It would instantly, clearly and substantively set Trump apart from the Washington Establishment in whose defiance he was elected — and do so in the course of demonstrating far greater respect for the institutions of democracy than that Establishment itself has done. It would thus force a wide cross-section of critics to admit that on this occasion, if on no other, Trump had gotten one very big thing very right. (Even if Gorsuch did end up being the next Supreme Court justice, the sheer act of the Senate's going through the motions with Garland would destroy the evil precedent of denying any nominee the advise-and-consent process -- a worthy undertaking, with which Schumer and Trump would both do well to be associated.) It would trigger an avalanche of shocked-yet-not-horrified mainstream media coverage, which Trump both needs and craves, no matter what he says. It would reassure Trump Democrats that despite all early indications, their hero is not trapped under a large object labeled “Heritage Action,” but is actually capable of thinking and acting like the free agent they thought he was. This, in turn, could check the free fall of his approval ratings.
At a moment when Democrats have every reason to think that their fortunes lie simply in auto-thwarting all things Trump, they would have to think again. And just by getting a tiny handful of Democrats to consider working with him on a tiny handful of things, Trump would lessen his total dependence on his Republican majority to get anything done — a dependence that hasn’t been working out so well for him lately.
Of course, the stunt would also enrage Congressional Republicans and grass roots activists. But what are the House and Senate folks going to do to their president? Block the tax-reform legislation they’re writing for him? Threaten to quit coming through for him the way they’ve been doing? As for the activists, sure, they could abandon the guy who, in every other instance, is turning out to be the man of their anti-abortion, anti-regulation, anti-social-spending, pro-gun, the-hell-with-diversity dreams. But then what? A primary for the president? A let-him-lose-to-the-left approach to the general election?

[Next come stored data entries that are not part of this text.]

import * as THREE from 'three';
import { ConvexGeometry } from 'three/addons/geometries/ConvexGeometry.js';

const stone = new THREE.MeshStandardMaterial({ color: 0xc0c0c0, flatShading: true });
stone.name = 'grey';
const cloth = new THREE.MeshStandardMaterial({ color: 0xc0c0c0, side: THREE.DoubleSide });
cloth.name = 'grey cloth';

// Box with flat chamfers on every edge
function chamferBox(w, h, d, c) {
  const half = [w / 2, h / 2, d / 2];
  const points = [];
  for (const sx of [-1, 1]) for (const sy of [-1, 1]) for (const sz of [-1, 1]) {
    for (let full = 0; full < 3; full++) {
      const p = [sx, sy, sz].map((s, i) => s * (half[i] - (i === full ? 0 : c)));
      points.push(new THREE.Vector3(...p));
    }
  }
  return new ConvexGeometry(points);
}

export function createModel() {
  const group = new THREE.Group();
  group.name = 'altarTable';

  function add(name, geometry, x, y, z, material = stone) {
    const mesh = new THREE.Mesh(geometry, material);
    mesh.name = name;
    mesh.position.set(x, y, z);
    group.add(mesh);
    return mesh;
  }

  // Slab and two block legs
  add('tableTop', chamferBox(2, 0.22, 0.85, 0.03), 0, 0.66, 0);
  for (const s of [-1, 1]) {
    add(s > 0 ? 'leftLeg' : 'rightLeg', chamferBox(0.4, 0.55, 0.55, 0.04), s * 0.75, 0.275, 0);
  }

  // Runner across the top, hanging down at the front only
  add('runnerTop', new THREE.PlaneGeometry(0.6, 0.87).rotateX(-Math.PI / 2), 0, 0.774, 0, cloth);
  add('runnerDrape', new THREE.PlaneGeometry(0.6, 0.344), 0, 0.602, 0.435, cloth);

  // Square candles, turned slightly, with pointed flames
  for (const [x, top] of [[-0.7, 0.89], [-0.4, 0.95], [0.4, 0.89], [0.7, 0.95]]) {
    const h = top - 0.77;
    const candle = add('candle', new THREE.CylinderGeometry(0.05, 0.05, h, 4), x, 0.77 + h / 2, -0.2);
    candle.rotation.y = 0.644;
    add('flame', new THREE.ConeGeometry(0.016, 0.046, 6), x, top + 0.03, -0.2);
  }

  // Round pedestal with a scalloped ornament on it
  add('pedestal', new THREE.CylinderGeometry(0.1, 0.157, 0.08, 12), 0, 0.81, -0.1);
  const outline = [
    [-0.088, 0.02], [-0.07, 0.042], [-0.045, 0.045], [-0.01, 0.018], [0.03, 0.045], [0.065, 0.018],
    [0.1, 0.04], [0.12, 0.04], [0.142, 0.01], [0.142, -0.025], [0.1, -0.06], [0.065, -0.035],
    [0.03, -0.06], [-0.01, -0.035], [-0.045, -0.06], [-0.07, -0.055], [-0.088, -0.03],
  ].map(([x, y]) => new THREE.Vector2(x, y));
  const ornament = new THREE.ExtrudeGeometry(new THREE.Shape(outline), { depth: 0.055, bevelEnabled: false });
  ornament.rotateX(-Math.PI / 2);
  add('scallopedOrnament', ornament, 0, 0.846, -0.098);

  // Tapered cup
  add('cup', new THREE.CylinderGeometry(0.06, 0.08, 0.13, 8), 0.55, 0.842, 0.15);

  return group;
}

I swear: I haven’t been smoking a thing. I know that Trump will never make any such deal. As someone who prays that he is headed for a Democratic Congress in 2018 and defeat in 2020, I hope he doesn’t. But for his own sake, he should.